WORK TO BE COMPLETED
Only an exact repetition of the entries counts as an answer.

DATA LISTING
▼
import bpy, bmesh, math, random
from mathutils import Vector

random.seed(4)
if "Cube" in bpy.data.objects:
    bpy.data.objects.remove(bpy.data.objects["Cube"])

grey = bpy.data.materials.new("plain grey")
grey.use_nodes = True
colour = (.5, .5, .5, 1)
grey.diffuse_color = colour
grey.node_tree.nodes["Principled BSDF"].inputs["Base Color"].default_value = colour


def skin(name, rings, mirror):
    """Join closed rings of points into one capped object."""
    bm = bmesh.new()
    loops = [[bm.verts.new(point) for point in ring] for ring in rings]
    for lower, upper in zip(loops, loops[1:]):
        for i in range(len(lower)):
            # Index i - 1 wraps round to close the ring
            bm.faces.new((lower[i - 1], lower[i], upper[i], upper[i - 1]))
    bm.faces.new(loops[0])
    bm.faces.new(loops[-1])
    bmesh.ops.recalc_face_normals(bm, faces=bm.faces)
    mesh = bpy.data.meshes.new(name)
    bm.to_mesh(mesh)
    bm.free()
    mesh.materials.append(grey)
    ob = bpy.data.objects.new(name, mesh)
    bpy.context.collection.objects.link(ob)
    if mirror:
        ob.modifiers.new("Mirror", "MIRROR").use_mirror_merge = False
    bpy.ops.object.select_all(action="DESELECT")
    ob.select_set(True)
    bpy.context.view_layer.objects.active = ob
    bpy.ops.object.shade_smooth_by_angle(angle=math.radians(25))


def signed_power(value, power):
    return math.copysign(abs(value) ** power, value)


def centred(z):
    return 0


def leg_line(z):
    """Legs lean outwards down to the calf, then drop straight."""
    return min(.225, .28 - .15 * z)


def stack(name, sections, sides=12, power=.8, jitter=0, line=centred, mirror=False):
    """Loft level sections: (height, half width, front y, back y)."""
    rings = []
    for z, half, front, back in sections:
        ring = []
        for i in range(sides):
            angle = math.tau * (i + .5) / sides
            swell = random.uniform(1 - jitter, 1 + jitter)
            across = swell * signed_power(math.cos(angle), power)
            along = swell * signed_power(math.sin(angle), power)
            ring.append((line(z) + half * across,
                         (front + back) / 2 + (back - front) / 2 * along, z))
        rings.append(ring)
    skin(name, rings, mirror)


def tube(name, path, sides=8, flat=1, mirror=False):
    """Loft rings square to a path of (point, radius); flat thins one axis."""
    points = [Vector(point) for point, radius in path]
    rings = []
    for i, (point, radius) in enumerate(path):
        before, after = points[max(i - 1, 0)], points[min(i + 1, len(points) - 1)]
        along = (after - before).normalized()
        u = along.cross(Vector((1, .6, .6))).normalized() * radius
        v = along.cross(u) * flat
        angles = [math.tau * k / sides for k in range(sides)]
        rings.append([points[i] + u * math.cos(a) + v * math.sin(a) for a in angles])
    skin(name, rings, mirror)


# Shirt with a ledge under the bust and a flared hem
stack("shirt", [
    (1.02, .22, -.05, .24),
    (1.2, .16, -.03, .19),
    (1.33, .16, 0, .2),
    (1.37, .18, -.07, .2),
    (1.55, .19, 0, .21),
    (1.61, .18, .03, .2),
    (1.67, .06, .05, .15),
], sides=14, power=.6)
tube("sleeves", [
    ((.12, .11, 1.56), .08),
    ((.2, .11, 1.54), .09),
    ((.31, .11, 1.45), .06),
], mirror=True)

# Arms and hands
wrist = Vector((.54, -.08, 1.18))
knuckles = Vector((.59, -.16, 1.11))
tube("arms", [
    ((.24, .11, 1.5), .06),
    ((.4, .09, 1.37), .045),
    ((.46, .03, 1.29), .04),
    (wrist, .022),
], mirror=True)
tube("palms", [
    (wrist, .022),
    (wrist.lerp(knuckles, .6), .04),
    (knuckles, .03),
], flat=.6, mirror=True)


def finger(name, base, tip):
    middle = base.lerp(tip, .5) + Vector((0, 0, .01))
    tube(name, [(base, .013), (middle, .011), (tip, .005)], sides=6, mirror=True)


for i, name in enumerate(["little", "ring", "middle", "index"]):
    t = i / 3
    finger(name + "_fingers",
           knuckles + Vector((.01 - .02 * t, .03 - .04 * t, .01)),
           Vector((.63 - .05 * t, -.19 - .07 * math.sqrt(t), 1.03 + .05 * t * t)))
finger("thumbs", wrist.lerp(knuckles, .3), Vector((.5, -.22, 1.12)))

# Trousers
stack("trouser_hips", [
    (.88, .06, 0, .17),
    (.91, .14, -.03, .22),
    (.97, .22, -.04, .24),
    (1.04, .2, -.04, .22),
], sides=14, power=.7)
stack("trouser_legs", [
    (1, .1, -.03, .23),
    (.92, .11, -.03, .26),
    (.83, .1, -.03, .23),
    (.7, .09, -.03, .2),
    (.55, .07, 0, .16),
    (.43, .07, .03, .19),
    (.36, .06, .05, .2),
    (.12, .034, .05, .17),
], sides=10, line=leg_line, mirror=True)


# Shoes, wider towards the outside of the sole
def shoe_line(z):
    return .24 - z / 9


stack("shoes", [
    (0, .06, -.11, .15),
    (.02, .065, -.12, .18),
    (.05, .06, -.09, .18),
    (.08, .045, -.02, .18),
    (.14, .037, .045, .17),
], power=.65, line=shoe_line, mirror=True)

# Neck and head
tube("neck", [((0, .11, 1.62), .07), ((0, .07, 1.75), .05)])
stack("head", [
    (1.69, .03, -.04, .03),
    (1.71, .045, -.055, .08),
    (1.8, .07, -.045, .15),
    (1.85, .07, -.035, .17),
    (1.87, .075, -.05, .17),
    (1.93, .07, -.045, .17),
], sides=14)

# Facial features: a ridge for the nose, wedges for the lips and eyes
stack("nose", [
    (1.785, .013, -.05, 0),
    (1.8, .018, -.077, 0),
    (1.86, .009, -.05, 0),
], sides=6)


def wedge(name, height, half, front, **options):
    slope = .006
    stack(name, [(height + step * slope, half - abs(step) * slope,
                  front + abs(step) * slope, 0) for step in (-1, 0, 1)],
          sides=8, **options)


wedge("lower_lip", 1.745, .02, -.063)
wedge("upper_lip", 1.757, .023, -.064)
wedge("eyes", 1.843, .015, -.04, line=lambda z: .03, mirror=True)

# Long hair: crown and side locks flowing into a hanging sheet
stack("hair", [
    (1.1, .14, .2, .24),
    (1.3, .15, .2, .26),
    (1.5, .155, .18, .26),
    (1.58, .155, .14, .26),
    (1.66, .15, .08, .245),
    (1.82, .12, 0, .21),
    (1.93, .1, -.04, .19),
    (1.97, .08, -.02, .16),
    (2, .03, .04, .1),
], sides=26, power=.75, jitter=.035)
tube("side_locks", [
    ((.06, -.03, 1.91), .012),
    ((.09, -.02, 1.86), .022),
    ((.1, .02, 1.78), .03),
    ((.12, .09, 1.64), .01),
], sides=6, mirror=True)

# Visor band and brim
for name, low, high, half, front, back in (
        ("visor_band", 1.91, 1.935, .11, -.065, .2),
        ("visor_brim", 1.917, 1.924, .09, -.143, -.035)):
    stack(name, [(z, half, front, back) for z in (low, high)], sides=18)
▲
ANSWER SPACE
import bpy, bmesh, math, random
from mathutils import Vector

random.seed(4)
if "Cube" in bpy.data.objects:
    bpy.data.objects.remove(bpy.data.objects["Cube"])

grey = bpy.data.materials.new("plain grey")
grey.use_nodes = True
colour = (.5, .5, .5, 1)
grey.diffuse_color = colour
grey.node_tree.nodes["Principled BSDF"].inputs["Base Color"].default_value = colour


def skin(name, rings, mirror):
    """Join closed rings of points into one capped object."""
    bm = bmesh.new()
    loops = [[bm.verts.new(point) for point in ring] for ring in rings]
    for lower, upper in zip(loops, loops[1:]):
        for i in range(len(lower)):
            # Index i - 1 wraps round to close the ring
            bm.faces.new((lower[i - 1], lower[i], upper[i], upper[i - 1]))
    bm.faces.new(loops[0])
    bm.faces.new(loops[-1])
    bmesh.ops.recalc_face_normals(bm, faces=bm.faces)
    mesh = bpy.data.meshes.new(name)
    bm.to_mesh(mesh)
    bm.free()
    mesh.materials.append(grey)
    ob = bpy.data.objects.new(name, mesh)
    bpy.context.collection.objects.link(ob)
    if mirror:
        ob.modifiers.new("Mirror", "MIRROR").use_mirror_merge = False
    bpy.ops.object.select_all(action="DESELECT")
    ob.select_set(True)
    bpy.context.view_layer.objects.active = ob
    bpy.ops.object.shade_smooth_by_angle(angle=math.radians(25))


def signed_power(value, power):
    return math.copysign(abs(value) ** power, value)


def centred(z):
    return 0


def leg_line(z):
    """Legs lean outwards down to the calf, then drop straight."""
    return min(.225, .28 - .15 * z)


def stack(name, sections, sides=12, power=.8, jitter=0, line=centred, mirror=False):
    """Loft level sections: (height, half width, front y, back y)."""
    rings = []
    for z, half, front, back in sections:
        ring = []
        for i in range(sides):
            angle = math.tau * (i + .5) / sides
            swell = random.uniform(1 - jitter, 1 + jitter)
            across = swell * signed_power(math.cos(angle), power)
            along = swell * signed_power(math.sin(angle), power)
            ring.append((line(z) + half * across,
                         (front + back) / 2 + (back - front) / 2 * along, z))
        rings.append(ring)
    skin(name, rings, mirror)


def tube(name, path, sides=8, flat=1, mirror=False):
    """Loft rings square to a path of (point, radius); flat thins one axis."""
    points = [Vector(point) for point, radius in path]
    rings = []
    for i, (point, radius) in enumerate(path):
        before, after = points[max(i - 1, 0)], points[min(i + 1, len(points) - 1)]
        along = (after - before).normalized()
        u = along.cross(Vector((1, .6, .6))).normalized() * radius
        v = along.cross(u) * flat
        angles = [math.tau * k / sides for k in range(sides)]
        rings.append([points[i] + u * math.cos(a) + v * math.sin(a) for a in angles])
    skin(name, rings, mirror)


# Shirt with a ledge under the bust and a flared hem
stack("shirt", [
    (1.02, .22, -.05, .24),
    (1.2, .16, -.03, .19),
    (1.33, .16, 0, .2),
    (1.37, .18, -.07, .2),
    (1.55, .19, 0, .21),
    (1.61, .18, .03, .2),
    (1.67, .06, .05, .15),
], sides=14, power=.6)
tube("sleeves", [
    ((.12, .11, 1.56), .08),
    ((.2, .11, 1.54), .09),
    ((.31, .11, 1.45), .06),
], mirror=True)

# Arms and hands
wrist = Vector((.54, -.08, 1.18))
knuckles = Vector((.59, -.16, 1.11))
tube("arms", [
    ((.24, .11, 1.5), .06),
    ((.4, .09, 1.37), .045),
    ((.46, .03, 1.29), .04),
    (wrist, .022),
], mirror=True)
tube("palms", [
    (wrist, .022),
    (wrist.lerp(knuckles, .6), .04),
    (knuckles, .03),
], flat=.6, mirror=True)


def finger(name, base, tip):
    middle = base.lerp(tip, .5) + Vector((0, 0, .01))
    tube(name, [(base, .013), (middle, .011), (tip, .005)], sides=6, mirror=True)


for i, name in enumerate(["little", "ring", "middle", "index"]):
    t = i / 3
    finger(name + "_fingers",
           knuckles + Vector((.01 - .02 * t, .03 - .04 * t, .01)),
           Vector((.63 - .05 * t, -.19 - .07 * math.sqrt(t), 1.03 + .05 * t * t)))
finger("thumbs", wrist.lerp(knuckles, .3), Vector((.5, -.22, 1.12)))

# Trousers
stack("trouser_hips", [
    (.88, .06, 0, .17),
    (.91, .14, -.03, .22),
    (.97, .22, -.04, .24),
    (1.04, .2, -.04, .22),
], sides=14, power=.7)
stack("trouser_legs", [
    (1, .1, -.03, .23),
    (.92, .11, -.03, .26),
    (.83, .1, -.03, .23),
    (.7, .09, -.03, .2),
    (.55, .07, 0, .16),
    (.43, .07, .03, .19),
    (.36, .06, .05, .2),
    (.12, .034, .05, .17),
], sides=10, line=leg_line, mirror=True)


# Shoes, wider towards the outside of the sole
def shoe_line(z):
    return .24 - z / 9


stack("shoes", [
    (0, .06, -.11, .15),
    (.02, .065, -.12, .18),
    (.05, .06, -.09, .18),
    (.08, .045, -.02, .18),
    (.14, .037, .045, .17),
], power=.65, line=shoe_line, mirror=True)

# Neck and head
tube("neck", [((0, .11, 1.62), .07), ((0, .07, 1.75), .05)])
stack("head", [
    (1.69, .03, -.04, .03),
    (1.71, .045, -.055, .08),
    (1.8, .07, -.045, .15),
    (1.85, .07, -.035, .17),
    (1.87, .075, -.05, .17),
    (1.93, .07, -.045, .17),
], sides=14)

# Facial features: a ridge for the nose, wedges for the lips and eyes
stack("nose", [
    (1.785, .013, -.05, 0),
    (1.8, .018, -.077, 0),
    (1.86, .009, -.05, 0),
], sides=6)


def wedge(name, height, half, front, **options):
    slope = .006
    stack(name, [(height + step * slope, half - abs(step) * slope,
                  front + abs(step) * slope, 0) for step in (-1, 0, 1)],
          sides=8, **options)


wedge("lower_lip", 1.745, .02, -.063)
wedge("upper_lip", 1.757, .023, -.064)
wedge("eyes", 1.843, .015, -.04, line=lambda z: .03, mirror=True)

# Long hair: crown and side locks flowing into a hanging sheet
stack("hair", [
    (1.1, .14, .2, .24),
    (1.3, .15, .2, .26),
    (1.5, .155, .18, .26),
    (1.58, .155, .14, .26),
    (1.66, .15, .08, .245),
    (1.82, .12, 0, .21),
    (1.93, .1, -.04, .19),
    (1.97, .08, -.02, .16),
    (2, .03, .04, .1),
], sides=26, power=.75, jitter=.035)
tube("side_locks", [
    ((.06, -.03, 1.91), .012),
    ((.09, -.02, 1.86), .022),
    ((.1, .02, 1.78), .03),
    ((.12, .09, 1.64), .01),
], sides=6, mirror=True)

# Visor band and brim
for name, low, high, half, front, back in (
        ("visor_band", 1.91, 1.935, .11, -.065, .2),
        ("visor_brim", 1.917, 1.924, .09, -.143, -.035)):
    stack(name, [(z, half, front, back) for z in (low, high)], sides=18)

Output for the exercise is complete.